Make a topographic map!
Build your own mountain and make a topo map of it!
A topographic map, or "topo map," is a way to show mountains and valleys on a flat piece of paper. Topo maps are handy and necessary for many uses, including building roads and hiking trails in the mountains. The map shows where the hills and valleys are and how steep they are.
What you need:
- A lump of clay or Play-Doh® about the size of a coffee mug. (Here is a recipe for making your own modeling dough).
- Piece of cardboard or large tile on which to work the clay
- Piece of dental floss, about 2 feet (around 60 centimeters) long
- Piece of plain, white paper
- Long pencil
- 2 toothpicks
What to do:

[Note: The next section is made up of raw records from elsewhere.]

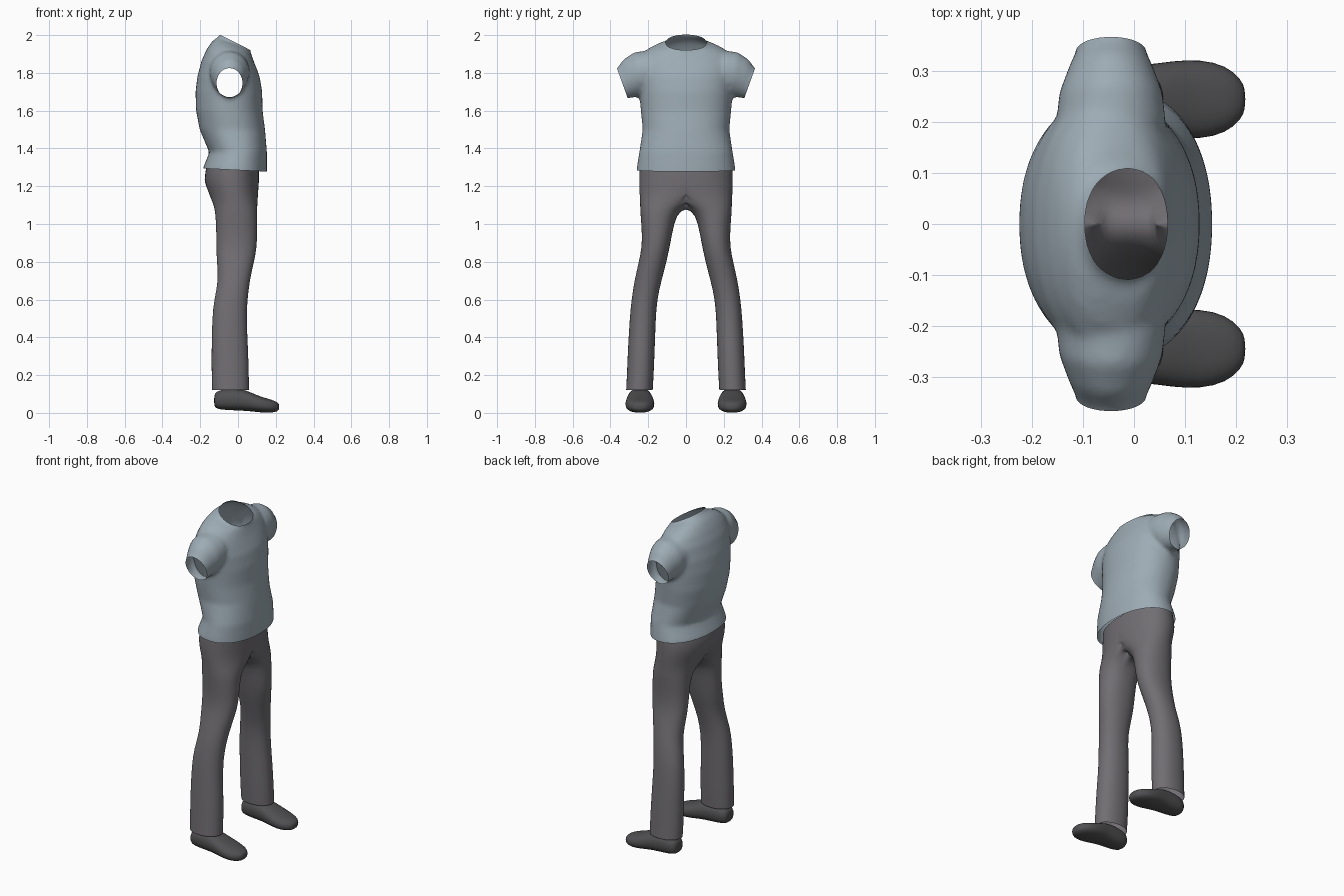
import bpy, bmesh, math
from mathutils import Vector

cube = bpy.data.objects.get("Cube")
if cube:
    bpy.data.objects.remove(cube, do_unlink=True)


def material(name, color):
    mat = bpy.data.materials.new(name)
    mat.use_nodes = True
    mat.diffuse_color = (*color, 1)
    bsdf = mat.node_tree.nodes["Principled BSDF"]
    bsdf.inputs["Base Color"].default_value = (*color, 1)
    bsdf.inputs["Roughness"].default_value = 0.8
    return mat


shirt_blue = material("shirt grey blue", (0.34, 0.41, 0.46))
trouser_grey = material("trouser grey", (0.165, 0.157, 0.17))
shoe_grey = material("shoe dark grey", (0.08, 0.08, 0.084))


def ring(center, u, v, count=32, power=2.0):
    """Closed superellipse around center with half axes u and v."""
    points = []
    for i in range(count):
        a = math.tau * i / count
        c, s = math.cos(a), math.sin(a)
        c = math.copysign(abs(c) ** (2 / power), c)
        s = math.copysign(abs(s) ** (2 / power), s)
        points.append(Vector(center) + Vector(u) * c + Vector(v) * s)
    return points


def loft(bm, rings, capped=True):
    """Skin a list of rings with quads."""
    rows = [[bm.verts.new(p) for p in r] for r in rings]
    for low, high in zip(rows, rows[1:]):
        for i in range(len(low)):
            j = (i + 1) % len(low)
            bm.faces.new((low[i], low[j], high[j], high[i]))
    if capped:
        bm.faces.new(rows[0])
        bm.faces.new(rows[-1])


def finish(bm, name, mat):
    bmesh.ops.recalc_face_normals(bm, faces=bm.faces)
    for f in bm.faces:
        f.smooth = True
    mesh = bpy.data.meshes.new(name)
    bm.to_mesh(mesh)
    bm.free()
    mesh.materials.append(mat)
    obj = bpy.data.objects.new(name, mesh)
    bpy.context.collection.objects.link(obj)
    return obj


def mirror_and_smooth(obj):
    mirror = obj.modifiers.new("mirror", "MIRROR")
    mirror.use_axis = (False, True, False)
    mirror.merge_threshold = 0.0005
    subsurf = obj.modifiers.new("subdivide", "SUBSURF")
    subsurf.levels = subsurf.render_levels = 1


# Shirt body: height, back, front, half width, slope of the ring
body = [
    (1.22, -0.18, 0.15, 0.262, 0), (1.29, -0.187, 0.153, 0.262, 0),
    (1.38, -0.152, 0.153, 0.247, 0), (1.5, -0.203, 0.143, 0.229, 0),
    (1.6, -0.222, 0.13, 0.239, 0), (1.7, -0.225, 0.128, 0.247, 0),
    (1.78, -0.215, 0.115, 0.256, 0), (1.85, -0.193, 0.094, 0.256, -0.1),
    (1.895, -0.168, 0.08, 0.237, -0.2), (1.927, -0.147, 0.07, 0.197, -0.25),
    (1.947, -0.127, 0.064, 0.152, -0.3), (1.957, -0.1, 0.06, 0.105, -0.45),
    (2.01, -0.075, 0.08, 0.093, -0.5),
]
bm = bmesh.new()
loft(bm, [ring(((b + f) / 2, 0, z), ((f - b) / 2, 0, s * (f - b) / 2),
               (0, w, 0), 64, 2.15) for z, b, f, w, s in body])

# Short sleeves: y, z, half depth, upward axis y and z
sleeve = [
    (0.1, 1.83, 0.07, 0, 0.07), (0.2, 1.81, 0.107, 0.01, 0.108),
    (0.255, 1.795, 0.102, 0.02, 0.114), (0.305, 1.77, 0.083, 0.027, 0.101),
    (0.337, 1.745, 0.068, 0.028, 0.079), (0.385, 1.727, 0.064, 0.028, 0.074),
]
for side in (1, -1):
    loft(bm, [ring((-0.045, side * y, z), (h, 0, 0), (0, side * vy, vz))
              for y, z, h, vy, vz in sleeve])
shirt = finish(bm, "shirt", shirt_blue)

# Fuse the body and sleeves into one soft skin
fuse = shirt.modifiers.new("fuse", "REMESH")
fuse.mode = "VOXEL"
fuse.voxel_size = 0.012
soften = shirt.modifiers.new("soften", "SMOOTH")
soften.factor = 0.5
soften.iterations = 6
skin = bpy.data.meshes.new_from_object(
    shirt.evaluated_get(bpy.context.evaluated_depsgraph_get()))
shirt.modifiers.clear()
bm = bmesh.new()
bm.from_mesh(skin)


def cut_open(point, normal, keep=lambda c: True):
    """Slice away everything beyond a plane, leaving an open edge."""
    faces = [f for f in bm.faces if keep(f.calc_center_median())]
    verts = {v for f in faces for v in f.verts}
    edges = {e for f in faces for e in f.edges}
    bmesh.ops.bisect_plane(bm, geom=[*verts, *edges, *faces], plane_co=point,
                           plane_no=normal, clear_outer=True)


# Hem, neck and sleeve openings
cut_open((0, 0, 1.285), (-0.05, 0, -1))
cut_open((-0.02, 0, 1.964), (0.45, 0, 0.89))
for side in (1, -1):
    cut_open((0, side * 0.337, 1.745), (0, side * 0.94, -0.34),
             lambda c: c.z > 1.6 and c.y * side > 0.26)
for f in bm.faces:
    f.smooth = True
bm.to_mesh(shirt.data)
bm.free()
bpy.data.meshes.remove(skin)

# Trousers, one half: height, back, front, inner side, outer side
leg = [
    (1.31, -0.165, 0.11, -0.245, 0.245), (1.24, -0.183, 0.113, -0.25, 0.25),
    (1.17, -0.158, 0.107, -0.2, 0.247), (1.12, -0.137, 0.104, -0.08, 0.244),
    (1.09, -0.127, 0.102, -0.01, 0.243), (1.05, -0.119, 0.102, 0.052, 0.241),
    (0.95, -0.115, 0.102, 0.073, 0.233), (0.87, -0.115, 0.099, 0.088, 0.235),
    (0.8, -0.112, 0.085, 0.103, 0.25), (0.7, -0.103, 0.062, 0.13, 0.273),
    (0.6, -0.127, 0.05, 0.153, 0.289), (0.5, -0.137, 0.045, 0.16, 0.298),
    (0.35, -0.14, 0.053, 0.165, 0.307), (0.2, -0.14, 0.058, 0.171, 0.313),
    (0.12, -0.137, 0.058, 0.176, 0.317),
]
rings = []
for z, b, f, i, o in leg:
    r = ring(((b + f) / 2, (i + o) / 2, z), ((f - b) / 2, 0, 0),
             (0, (o - i) / 2, 0), 32, 2.15)
    for p in r:
        p.y = max(p.y, 0)
    rings.append(r)
bm = bmesh.new()
loft(bm, rings, capped=False)
bmesh.ops.recalc_face_normals(bm, faces=bm.faces)
middle = [f for f in bm.faces if all(v.co.y < 1e-5 for v in f.verts)]
bmesh.ops.delete(bm, geom=middle, context="FACES")
trousers = finish(bm, "trousers", trouser_grey)
mirror_and_smooth(trousers)

# Shoes: position along the foot, half width, sole height, top height
foot = [
    (-0.127, 0.03, 0.04, 0.09), (-0.117, 0.052, 0.02, 0.115),
    (-0.06, 0.063, 0.014, 0.13), (0.02, 0.067, 0.012, 0.13),
    (0.075, 0.076, 0.007, 0.105), (0.13, 0.079, 0.001, 0.083),
    (0.18, 0.067, 0, 0.07), (0.21, 0.04, 0.008, 0.057),
    (0.218, 0.018, 0.02, 0.045),
]
bm = bmesh.new()
loft(bm, [ring((x, 0.244, (lo + hi) / 2), (0, w, 0), (0, 0, (hi - lo) / 2),
               20, 2.4) for x, w, lo, hi in foot])
shoes = finish(bm, "shoes", shoe_grey)
mirror_and_smooth(shoes)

- Put the lump of clay on the cardboard and shape a mountain about 4 inches high. Making the map is more fun if you make your mountain a little lop-sided or oddly shaped. However, the mountain should be flat on the bottom.
- Use the long pencil to poke two holes straight down through the center of the mountain. Make sure your two holes go all the way through the mountain.
- With the ruler, measure down about 1 inch (2.5 centimeters) from the top of the mountain and make a little dent mark with the pencil. Make two more dent marks lower down on the mountain about 1 inch apart. Or, without using the ruler, just make three marks to divide your mountain into four slices all about the same thickness.
- Stretch the dental floss until it is taut, wrapping the ends around your fingers so you have a good grip on it. Use the dental floss to cut through the mountain at top-most mark you made. Hold the floss as horizontal (level with the table or floor) as you can.
- Remove this clay slice and place it on the paper. Use the pencil to carefully trace around it. Push the pencil through one of the holes in the clay and make a dot on the paper; do the same with the other hole. Put the slice aside, but don't squash it. You'll need it again later.
- Cut a second slice at your next mark down from the top. Lay the second slice over the tracing of the first one, being careful to place the holes in the second sick over the dots on the paper. To line up the holes, poke the two toothpicks through the holes in the slice and line them up with the two dots on the paper. Carefully trace around the second slice. Your tracing will form a circle outside the tracing of the first slice. (If you have "outcroppings" on your mountain, the the second circle could cross into the area of the first circle).
- Cut another slice at the next mark down. Line up the holes with the dots and trace it as you did before. Finally, place the bottom slice on the paper, line up the holes, and trace it.
- Stack the slices back up in order on the cardboard. Be sure the holes line up.
- Admire your topo map!
Compare the topographic map you have just made to the model mountain. Why are some of the traced lines closer together than others? What kind of slope gives you lines that are close together? What kind gives lines that are far apart? On your topographic map, where are the steepest slopes? Looking at your map, where would be the best place to build a trail to climb to the top of the mountain?